--- Record set ---

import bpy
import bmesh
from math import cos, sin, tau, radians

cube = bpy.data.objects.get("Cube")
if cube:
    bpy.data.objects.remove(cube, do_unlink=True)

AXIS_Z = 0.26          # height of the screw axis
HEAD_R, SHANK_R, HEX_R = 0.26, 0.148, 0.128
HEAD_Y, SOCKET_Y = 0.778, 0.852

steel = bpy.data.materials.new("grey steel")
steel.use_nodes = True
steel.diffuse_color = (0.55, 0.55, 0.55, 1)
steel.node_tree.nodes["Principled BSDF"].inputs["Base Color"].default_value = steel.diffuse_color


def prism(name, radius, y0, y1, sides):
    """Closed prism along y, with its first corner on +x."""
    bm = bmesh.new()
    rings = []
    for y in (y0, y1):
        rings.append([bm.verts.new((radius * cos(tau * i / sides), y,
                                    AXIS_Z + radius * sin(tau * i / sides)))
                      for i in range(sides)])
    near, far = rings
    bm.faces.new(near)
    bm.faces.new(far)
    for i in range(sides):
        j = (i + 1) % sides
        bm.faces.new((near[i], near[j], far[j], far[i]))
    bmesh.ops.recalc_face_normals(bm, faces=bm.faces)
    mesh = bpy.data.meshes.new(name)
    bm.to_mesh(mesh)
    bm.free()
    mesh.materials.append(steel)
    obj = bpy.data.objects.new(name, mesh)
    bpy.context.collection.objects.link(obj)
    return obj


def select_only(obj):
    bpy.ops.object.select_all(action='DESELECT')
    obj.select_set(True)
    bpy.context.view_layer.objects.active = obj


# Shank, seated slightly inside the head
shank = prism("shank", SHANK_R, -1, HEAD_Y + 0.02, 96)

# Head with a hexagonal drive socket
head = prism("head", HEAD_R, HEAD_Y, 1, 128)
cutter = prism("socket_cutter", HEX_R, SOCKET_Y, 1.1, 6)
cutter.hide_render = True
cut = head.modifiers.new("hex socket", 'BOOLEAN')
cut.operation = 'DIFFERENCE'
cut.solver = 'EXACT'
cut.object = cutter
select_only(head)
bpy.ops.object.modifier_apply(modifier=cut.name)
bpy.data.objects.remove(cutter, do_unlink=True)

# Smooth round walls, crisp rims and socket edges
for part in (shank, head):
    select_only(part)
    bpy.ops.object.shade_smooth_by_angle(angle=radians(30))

---

__What this task involves__
Give the count of lines in the records above that hold the string "import", and only that count.

__Task response__
3